Exercise instructions
Count every line of the listing where the string "faces" occurs, and reply with the count alone.

** Opening Input records block **

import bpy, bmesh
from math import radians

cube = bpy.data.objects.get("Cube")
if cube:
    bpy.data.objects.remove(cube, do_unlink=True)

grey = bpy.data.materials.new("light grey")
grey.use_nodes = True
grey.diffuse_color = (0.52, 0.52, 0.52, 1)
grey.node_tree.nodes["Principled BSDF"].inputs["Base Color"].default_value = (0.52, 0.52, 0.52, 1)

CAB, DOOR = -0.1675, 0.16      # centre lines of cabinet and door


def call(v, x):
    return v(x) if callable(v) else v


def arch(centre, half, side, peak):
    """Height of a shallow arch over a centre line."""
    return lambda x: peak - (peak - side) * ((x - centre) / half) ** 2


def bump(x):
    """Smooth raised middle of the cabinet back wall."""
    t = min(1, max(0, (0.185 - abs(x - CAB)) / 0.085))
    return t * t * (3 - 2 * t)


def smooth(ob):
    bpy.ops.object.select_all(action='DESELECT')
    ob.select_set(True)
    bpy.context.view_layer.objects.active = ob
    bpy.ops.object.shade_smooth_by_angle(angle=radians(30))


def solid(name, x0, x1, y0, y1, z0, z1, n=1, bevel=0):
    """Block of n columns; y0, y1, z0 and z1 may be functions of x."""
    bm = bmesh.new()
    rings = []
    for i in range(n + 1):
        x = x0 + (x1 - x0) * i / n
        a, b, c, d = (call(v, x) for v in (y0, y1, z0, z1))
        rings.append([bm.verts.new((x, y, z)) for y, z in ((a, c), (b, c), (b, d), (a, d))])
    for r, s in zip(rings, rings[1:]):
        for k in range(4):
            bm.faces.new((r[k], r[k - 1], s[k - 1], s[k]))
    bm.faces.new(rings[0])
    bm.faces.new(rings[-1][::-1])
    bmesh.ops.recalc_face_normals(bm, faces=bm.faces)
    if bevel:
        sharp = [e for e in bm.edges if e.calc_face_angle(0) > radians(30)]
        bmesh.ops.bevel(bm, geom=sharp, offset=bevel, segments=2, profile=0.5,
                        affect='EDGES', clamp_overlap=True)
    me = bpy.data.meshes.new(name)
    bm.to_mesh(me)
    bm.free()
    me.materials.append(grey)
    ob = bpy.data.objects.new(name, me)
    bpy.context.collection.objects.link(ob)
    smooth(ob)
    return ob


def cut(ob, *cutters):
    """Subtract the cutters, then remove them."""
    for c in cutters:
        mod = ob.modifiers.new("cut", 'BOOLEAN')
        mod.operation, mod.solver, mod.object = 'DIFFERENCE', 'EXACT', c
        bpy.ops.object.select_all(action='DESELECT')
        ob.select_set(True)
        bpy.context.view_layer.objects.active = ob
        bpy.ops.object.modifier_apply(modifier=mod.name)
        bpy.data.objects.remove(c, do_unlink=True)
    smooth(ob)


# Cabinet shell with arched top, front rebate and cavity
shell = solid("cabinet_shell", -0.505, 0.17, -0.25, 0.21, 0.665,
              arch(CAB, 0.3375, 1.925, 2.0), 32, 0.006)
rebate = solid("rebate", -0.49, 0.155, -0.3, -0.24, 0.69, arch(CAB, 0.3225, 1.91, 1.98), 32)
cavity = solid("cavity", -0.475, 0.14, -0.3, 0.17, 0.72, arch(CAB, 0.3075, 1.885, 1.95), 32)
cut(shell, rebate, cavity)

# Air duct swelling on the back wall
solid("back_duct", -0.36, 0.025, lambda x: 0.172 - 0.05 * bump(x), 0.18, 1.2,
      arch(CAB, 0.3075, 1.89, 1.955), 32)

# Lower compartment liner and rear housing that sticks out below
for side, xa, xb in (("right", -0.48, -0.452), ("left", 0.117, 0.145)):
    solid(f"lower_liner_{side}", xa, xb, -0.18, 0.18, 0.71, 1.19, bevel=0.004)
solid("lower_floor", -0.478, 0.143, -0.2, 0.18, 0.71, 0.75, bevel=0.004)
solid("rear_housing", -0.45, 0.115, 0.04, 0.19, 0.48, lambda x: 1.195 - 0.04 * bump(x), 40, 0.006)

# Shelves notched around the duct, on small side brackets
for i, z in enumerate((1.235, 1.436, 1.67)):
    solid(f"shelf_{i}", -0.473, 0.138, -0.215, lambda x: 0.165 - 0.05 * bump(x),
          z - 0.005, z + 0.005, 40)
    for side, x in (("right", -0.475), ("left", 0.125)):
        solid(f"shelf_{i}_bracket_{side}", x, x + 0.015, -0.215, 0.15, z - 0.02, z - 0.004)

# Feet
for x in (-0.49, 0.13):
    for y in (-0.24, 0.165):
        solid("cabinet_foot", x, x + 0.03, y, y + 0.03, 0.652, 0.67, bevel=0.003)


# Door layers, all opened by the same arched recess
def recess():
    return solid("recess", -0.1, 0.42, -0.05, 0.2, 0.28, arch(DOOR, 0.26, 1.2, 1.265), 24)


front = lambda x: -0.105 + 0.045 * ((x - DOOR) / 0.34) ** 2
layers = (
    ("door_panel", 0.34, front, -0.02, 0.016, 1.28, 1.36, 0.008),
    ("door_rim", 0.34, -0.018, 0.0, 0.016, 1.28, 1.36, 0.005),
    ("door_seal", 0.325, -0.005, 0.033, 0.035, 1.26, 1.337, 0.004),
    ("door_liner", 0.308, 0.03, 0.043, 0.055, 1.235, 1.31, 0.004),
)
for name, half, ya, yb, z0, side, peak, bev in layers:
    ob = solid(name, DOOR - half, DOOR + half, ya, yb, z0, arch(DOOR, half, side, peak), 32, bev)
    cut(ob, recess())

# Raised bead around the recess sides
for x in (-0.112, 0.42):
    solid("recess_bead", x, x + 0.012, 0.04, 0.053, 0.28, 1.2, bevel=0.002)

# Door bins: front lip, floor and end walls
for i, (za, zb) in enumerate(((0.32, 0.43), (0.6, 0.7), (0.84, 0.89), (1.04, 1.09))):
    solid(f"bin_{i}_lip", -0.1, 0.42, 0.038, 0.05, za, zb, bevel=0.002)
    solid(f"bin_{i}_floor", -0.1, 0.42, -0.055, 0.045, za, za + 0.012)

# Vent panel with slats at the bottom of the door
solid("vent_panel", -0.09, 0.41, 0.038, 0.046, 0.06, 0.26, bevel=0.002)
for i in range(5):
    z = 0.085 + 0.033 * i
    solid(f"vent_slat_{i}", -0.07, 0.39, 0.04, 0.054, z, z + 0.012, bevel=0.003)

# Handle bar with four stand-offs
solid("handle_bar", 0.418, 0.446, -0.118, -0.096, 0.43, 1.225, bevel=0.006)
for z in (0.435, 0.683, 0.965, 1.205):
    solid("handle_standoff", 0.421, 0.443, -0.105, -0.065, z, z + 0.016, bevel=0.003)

** Closing Input records block **

Output of the exercise
4